- _Exercise goal_:
Two lines mark the range in the entries below: the one holding "(1.69, .040, -.05, -.04, .025, .03))])" and the one holding "return [(cx +". Set down those two and all lines between them, exactly.

....................

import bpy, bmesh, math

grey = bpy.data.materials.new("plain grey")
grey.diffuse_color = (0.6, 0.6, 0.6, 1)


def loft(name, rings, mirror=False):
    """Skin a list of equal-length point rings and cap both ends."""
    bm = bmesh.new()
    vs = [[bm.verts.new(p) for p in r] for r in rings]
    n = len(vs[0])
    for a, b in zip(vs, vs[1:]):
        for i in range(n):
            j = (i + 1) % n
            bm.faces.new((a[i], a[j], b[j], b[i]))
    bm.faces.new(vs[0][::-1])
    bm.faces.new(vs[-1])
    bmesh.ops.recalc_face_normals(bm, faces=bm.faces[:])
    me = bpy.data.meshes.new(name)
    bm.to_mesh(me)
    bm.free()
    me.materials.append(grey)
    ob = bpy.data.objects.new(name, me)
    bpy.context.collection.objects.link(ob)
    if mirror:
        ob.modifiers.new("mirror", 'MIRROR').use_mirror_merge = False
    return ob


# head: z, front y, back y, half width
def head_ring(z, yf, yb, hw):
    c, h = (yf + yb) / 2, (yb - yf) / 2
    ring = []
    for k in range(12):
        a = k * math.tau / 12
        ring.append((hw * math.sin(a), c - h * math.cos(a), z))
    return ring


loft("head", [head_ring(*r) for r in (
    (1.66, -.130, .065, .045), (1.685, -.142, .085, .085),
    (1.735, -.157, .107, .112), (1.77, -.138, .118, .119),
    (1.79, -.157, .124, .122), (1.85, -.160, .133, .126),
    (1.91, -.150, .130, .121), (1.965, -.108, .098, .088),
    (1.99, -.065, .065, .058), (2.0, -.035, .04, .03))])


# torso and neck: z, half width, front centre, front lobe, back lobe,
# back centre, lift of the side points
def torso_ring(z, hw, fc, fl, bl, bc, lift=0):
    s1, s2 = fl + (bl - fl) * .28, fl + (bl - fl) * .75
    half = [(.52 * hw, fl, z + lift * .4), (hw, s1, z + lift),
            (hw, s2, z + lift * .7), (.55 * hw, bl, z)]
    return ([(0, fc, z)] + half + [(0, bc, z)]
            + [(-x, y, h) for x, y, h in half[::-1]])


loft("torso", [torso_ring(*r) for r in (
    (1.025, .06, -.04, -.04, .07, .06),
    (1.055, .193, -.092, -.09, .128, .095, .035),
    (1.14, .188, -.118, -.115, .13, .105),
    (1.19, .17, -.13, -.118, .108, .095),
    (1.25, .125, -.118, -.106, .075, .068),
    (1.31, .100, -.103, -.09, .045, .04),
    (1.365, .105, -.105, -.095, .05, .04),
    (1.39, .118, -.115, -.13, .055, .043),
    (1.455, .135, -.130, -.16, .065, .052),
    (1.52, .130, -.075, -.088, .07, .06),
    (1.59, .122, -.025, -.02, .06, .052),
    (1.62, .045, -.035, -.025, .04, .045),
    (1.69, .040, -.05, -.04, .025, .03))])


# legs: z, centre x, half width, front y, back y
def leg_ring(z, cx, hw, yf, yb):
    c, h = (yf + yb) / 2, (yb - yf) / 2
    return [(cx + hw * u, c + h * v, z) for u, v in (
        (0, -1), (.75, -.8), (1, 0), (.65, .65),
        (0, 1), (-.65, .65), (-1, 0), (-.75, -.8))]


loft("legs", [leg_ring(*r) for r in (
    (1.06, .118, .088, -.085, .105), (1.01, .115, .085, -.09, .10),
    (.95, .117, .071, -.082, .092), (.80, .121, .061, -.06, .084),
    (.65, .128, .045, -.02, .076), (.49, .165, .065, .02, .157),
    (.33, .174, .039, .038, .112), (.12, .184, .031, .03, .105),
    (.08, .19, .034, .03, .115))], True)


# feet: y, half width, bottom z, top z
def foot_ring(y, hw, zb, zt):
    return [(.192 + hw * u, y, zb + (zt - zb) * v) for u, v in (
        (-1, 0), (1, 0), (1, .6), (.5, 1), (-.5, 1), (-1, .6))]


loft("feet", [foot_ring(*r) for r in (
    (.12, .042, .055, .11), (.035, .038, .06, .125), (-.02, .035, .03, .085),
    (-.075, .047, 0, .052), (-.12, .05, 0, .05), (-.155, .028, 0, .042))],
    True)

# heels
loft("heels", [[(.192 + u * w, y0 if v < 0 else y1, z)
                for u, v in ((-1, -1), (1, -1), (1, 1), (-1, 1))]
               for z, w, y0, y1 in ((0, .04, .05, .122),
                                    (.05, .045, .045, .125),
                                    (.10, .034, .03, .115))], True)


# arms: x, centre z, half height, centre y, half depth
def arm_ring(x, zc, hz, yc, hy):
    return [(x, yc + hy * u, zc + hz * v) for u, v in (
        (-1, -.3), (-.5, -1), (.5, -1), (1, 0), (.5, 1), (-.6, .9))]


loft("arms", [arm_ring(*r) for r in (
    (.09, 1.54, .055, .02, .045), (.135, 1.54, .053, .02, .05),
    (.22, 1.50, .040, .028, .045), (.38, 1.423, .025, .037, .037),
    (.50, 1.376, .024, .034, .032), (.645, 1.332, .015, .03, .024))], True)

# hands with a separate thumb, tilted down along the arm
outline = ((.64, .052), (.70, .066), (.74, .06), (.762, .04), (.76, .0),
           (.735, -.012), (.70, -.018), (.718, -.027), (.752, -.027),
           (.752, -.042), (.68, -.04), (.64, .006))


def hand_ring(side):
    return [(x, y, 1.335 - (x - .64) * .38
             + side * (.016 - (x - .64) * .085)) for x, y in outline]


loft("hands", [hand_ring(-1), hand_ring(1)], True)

....................

- _Exercise solution_:
    (1.69, .040, -.05, -.04, .025, .03))])


# legs: z, centre x, half width, front y, back y
def leg_ring(z, cx, hw, yf, yb):
    c, h = (yf + yb) / 2, (yb - yf) / 2
    return [(cx + hw * u, c + h * v, z) for u, v in (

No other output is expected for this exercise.